Complexities for digital services impact all companies
The federal class-action lawsuit filed against Peloton highlighted challenges faced by companies in the digital goods and services space. The Peloton case is a prime example of what can happen to a company that doesn’t take the time and diligence to properly classify its products in the context of state tax codes. And unfortunately, sales tax classifications for an internet business are particularly tricky, with states struggling to identify, classify and clearly define the products in the digital space. The result is businesses also must make decisions on how to classify their products with limited or unclear guidance. Read more about this case and how Anrok can help companies get tax right the first time here.
Maryland enacts sweeping digital legislation
As far as sales tax legislation goes, 2021 for Maryland was as dramatic as it gets. In March of 2020, Maryland lawmakers passed House Bill 932 the “21st Century Economy Fairness Act” expanding the state’s sales tax to apply to certain “digital products”. The bill was vetoed by the Governor shortly after but was resurrected in February 2021, when the Maryland legislature voted to override the veto.
In March of 2021, the Maryland Comptroller issued guidance on interpreting the legislation, surprising everyone in the tax community by taking what appeared to be a standard expansion of the state’s sales tax to include “digital products'' and layering on an unprecedented broad interpretation of what a digital product includes. Immediate pushback from the business community ensued, resulting in the Comptroller receding and reissuing its guidance in June of 2021. As part of the guidance, Maryland clarified that SaaS is a taxable digital product. Read more about the dramatic Maryland events here.
2021 by the numbers
Sales taxes make up approximately 1/3rd of most states’ tax revenue. Often overlooked sometimes are the sheer volume of sales tax rates and local taxing jurisdictions that must be accounted for in the US sales tax system. Here are some sales tax statistics highlighting the ever-changing landscape of sales tax regimes:
- The US has over 11,000 sales taxing jurisdictions. In 2021, over 150 new local taxing jurisdictions were created.
- Each of those 11,000 plus jurisdictions has unique sales tax rates to track. In 2021, over 200 local tax rate changes occurred
- While final 2021 numbers are yet to be reported, with final 2021 returns just being filed this week, estimates indicate that states will have collected over $450 billion in sales tax revenue for the 2021 tax year.

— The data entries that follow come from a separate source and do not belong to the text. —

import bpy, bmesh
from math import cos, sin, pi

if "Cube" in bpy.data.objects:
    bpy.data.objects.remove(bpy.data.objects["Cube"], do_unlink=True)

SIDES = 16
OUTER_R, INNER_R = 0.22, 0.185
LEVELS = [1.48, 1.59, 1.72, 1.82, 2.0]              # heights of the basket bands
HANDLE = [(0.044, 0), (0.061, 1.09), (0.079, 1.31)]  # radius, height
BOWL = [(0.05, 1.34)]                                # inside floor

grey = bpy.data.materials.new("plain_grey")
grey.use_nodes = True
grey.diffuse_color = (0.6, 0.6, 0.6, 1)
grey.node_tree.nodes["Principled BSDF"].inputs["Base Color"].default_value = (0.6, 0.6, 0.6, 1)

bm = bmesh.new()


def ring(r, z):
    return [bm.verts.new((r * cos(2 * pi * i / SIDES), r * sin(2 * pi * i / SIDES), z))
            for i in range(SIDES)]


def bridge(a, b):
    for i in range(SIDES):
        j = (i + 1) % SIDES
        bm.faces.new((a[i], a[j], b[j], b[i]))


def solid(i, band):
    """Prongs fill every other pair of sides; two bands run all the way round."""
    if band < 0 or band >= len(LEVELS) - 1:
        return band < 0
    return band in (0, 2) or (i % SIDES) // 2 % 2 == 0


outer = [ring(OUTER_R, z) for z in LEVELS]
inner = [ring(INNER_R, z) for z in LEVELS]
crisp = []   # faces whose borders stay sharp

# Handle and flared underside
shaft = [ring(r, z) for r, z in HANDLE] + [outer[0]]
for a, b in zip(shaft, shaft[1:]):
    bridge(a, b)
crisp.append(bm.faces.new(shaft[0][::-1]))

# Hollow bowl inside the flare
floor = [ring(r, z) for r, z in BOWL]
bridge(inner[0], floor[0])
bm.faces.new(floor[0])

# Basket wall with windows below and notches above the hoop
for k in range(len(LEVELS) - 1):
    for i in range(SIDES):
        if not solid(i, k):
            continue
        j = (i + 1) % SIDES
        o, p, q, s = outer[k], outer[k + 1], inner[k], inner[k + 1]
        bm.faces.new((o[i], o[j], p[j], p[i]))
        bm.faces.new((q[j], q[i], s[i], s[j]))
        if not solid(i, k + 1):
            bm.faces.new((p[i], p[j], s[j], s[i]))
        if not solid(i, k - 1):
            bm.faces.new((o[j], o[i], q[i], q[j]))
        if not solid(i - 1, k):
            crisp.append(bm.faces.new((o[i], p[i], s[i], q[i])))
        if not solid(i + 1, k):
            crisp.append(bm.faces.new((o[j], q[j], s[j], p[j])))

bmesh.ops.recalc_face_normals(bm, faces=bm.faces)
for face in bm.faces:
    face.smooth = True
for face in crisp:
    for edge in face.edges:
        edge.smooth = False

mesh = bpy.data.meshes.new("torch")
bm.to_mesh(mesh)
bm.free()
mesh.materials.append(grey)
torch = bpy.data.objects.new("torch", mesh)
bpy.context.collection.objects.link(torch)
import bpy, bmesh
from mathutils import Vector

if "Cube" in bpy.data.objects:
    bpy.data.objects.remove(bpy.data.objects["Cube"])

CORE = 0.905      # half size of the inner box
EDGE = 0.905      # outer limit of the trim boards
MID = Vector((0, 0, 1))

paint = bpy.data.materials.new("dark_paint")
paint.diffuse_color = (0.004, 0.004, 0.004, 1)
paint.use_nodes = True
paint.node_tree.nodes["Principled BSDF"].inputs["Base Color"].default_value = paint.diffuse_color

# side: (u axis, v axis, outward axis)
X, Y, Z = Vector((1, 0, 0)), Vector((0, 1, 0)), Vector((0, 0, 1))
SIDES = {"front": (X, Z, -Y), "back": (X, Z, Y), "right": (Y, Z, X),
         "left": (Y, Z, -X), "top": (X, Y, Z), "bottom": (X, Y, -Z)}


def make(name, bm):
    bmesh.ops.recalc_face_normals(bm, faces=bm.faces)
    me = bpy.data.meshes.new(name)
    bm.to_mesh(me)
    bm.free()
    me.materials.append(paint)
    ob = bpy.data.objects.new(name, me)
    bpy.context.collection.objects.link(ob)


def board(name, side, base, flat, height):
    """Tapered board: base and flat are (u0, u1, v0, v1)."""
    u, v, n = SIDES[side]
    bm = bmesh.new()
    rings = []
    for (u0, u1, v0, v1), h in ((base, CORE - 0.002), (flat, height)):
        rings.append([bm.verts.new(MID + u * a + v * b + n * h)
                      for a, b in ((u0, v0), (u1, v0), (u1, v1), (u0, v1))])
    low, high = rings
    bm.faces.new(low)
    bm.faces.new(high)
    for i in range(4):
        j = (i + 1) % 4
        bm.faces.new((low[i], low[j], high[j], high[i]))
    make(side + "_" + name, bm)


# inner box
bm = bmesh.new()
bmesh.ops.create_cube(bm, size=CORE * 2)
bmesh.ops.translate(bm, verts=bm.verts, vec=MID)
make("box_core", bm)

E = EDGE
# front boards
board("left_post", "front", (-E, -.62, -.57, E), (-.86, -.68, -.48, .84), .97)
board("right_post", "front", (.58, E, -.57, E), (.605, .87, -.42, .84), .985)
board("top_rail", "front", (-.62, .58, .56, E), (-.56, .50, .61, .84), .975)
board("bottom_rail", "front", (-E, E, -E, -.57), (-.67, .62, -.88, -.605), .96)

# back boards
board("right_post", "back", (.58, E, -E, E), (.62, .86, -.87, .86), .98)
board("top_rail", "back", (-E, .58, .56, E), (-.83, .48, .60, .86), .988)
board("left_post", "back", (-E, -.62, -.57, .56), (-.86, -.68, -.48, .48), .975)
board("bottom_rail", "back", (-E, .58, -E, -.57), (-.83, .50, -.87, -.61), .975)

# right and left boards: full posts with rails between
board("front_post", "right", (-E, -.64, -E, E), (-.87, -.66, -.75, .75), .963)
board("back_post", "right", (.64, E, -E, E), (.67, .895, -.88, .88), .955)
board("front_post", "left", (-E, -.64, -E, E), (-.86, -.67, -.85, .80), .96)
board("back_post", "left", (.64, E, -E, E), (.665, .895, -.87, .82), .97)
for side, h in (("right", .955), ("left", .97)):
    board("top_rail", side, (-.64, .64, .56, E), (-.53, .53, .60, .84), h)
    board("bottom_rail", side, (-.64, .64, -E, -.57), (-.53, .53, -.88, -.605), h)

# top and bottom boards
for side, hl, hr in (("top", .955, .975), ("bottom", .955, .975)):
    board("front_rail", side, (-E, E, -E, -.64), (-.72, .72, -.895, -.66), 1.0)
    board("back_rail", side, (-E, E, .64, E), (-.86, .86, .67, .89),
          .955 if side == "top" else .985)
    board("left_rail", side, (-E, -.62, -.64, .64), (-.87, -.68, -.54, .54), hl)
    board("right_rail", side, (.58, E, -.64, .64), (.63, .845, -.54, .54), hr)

As governments look for growth opportunities out of the pandemic, and legislatures reconvene this month, compliance is evolving and increasingly important. Results of the state’s 2021 studies on sales tax expansion models we discussed in an earlier update will be presented to 2022 legislative sessions, and legislation will begin to be formed based on the results.